### [Try it]
Where a line of the data below has the string "context", copy that line.

Plain-text document sources:
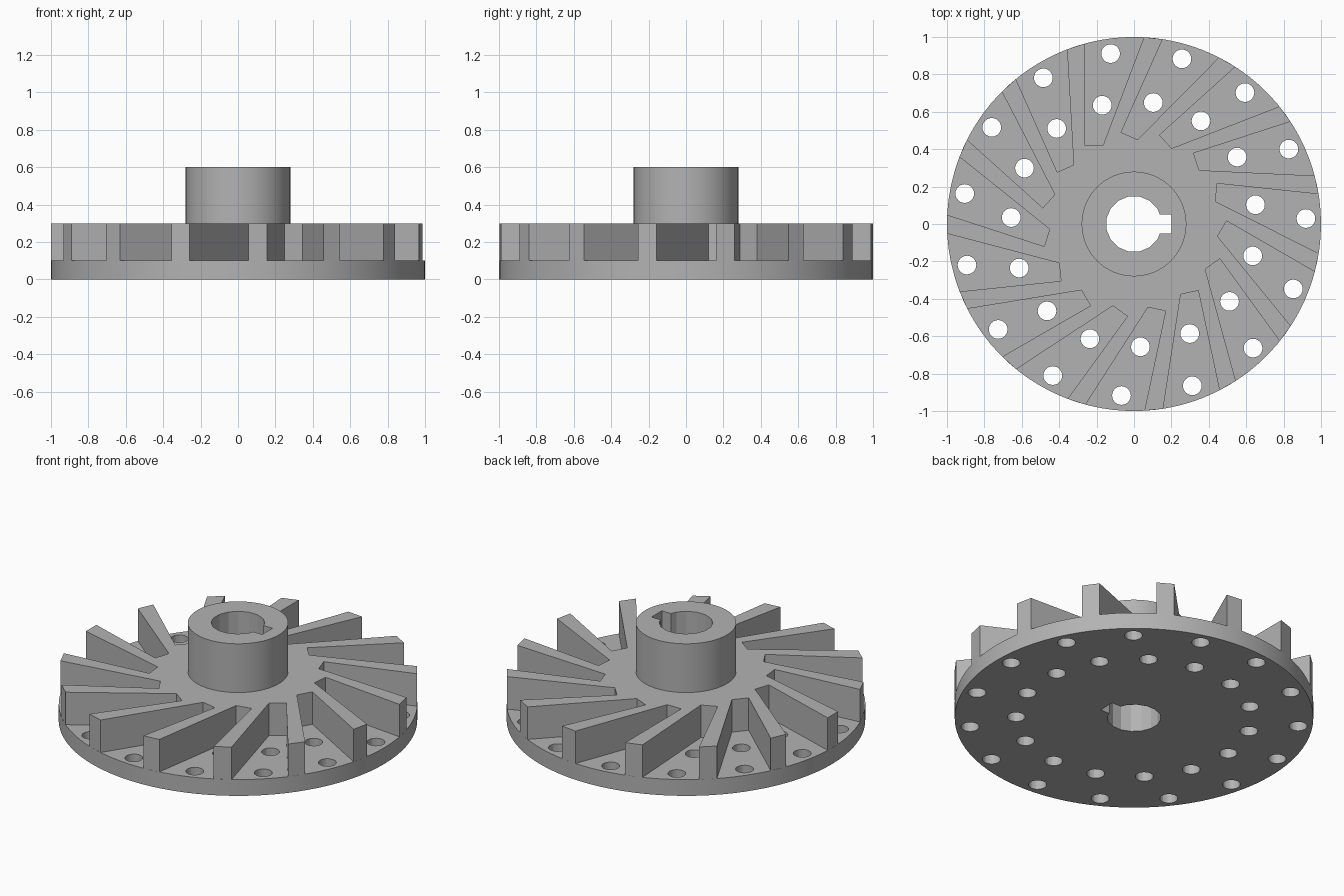
import bpy, bmesh
from math import sin, cos, pi, radians
from mathutils import Matrix, Vector

cube = bpy.data.objects.get("Cube")
if cube:
    bpy.data.objects.remove(cube, do_unlink=True)

COUNT = 15
STEP = 2 * pi / COUNT

metal = bpy.data.materials.new("grey metal")
metal.use_nodes = True
colour = (0.45, 0.45, 0.45, 1)
metal.diffuse_color = colour
metal.node_tree.nodes["Principled BSDF"].inputs["Base Color"].default_value = colour


def circle(radius, sides, centre=(0, 0), start=0.0):
    return [(centre[0] + radius * cos(start + 2 * pi * i / sides),
             centre[1] + radius * sin(start + 2 * pi * i / sides)) for i in range(sides)]


def turn(point, index):
    v = Matrix.Rotation(index * STEP, 2) @ Vector(point)
    return v.x, v.y


def plate(name, loops, bottom, top):
    """Fill an outline with its holes and extrude it upwards."""
    bm = bmesh.new()
    edges = []
    for loop in loops:
        verts = [bm.verts.new((x, y, bottom)) for x, y in loop]
        edges += [bm.edges.new((a, b)) for a, b in zip(verts, verts[1:] + verts[:1])]
    bmesh.ops.triangle_fill(bm, use_beauty=True, edges=edges, normal=(0, 0, 1))
    result = bmesh.ops.extrude_face_region(bm, geom=bm.faces[:], use_keep_orig=True)
    moved = [g for g in result["geom"] if isinstance(g, bmesh.types.BMVert)]
    bmesh.ops.translate(bm, verts=moved, vec=(0, 0, top - bottom))
    bmesh.ops.recalc_face_normals(bm, faces=bm.faces[:])
    mesh = bpy.data.meshes.new(name)
    bm.to_mesh(mesh)
    bm.free()
    mesh.materials.append(metal)
    obj = bpy.data.objects.new(name, mesh)
    bpy.context.collection.objects.link(obj)
    bpy.ops.object.select_all(action="DESELECT")
    obj.select_set(True)
    bpy.context.view_layer.objects.active = obj
    bpy.ops.object.shade_smooth_by_angle(angle=radians(15))
    return obj


# Faceted bore with a square keyway on the +x side
bore = circle(0.15, 16, start=pi / 16)[1:-1]
bore += [(0.138, -0.05), (0.2, -0.05), (0.2, 0.05), (0.138, 0.05)]

# Base disc with two rings of vent holes
holes = []
for i in range(COUNT):
    for centre in ((-0.125, 0.911), (-0.17, 0.635)):
        holes.append(circle(0.05, 24, turn(centre, i)))
plate("base_disc", [circle(1, 90), bore] + holes, 0, 0.1)

# Vane plate: a solid middle with swept pockets open to the rim
pocket = [(0.053, 0.9986), (-0.166, 0.42), (-0.262, 0.42), (-0.262, 0.965)]
outline = [turn(p, i) for i in range(COUNT) for p in pocket]
plate("vane_plate", [outline, bore], 0.1, 0.3)

# Central hub
plate("hub", [circle(0.28, 64), bore], 0.3, 0.6)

### [Solution to this problem]
    bpy.context.collection.objects.link(obj)
    bpy.context.view_layer.objects.active = obj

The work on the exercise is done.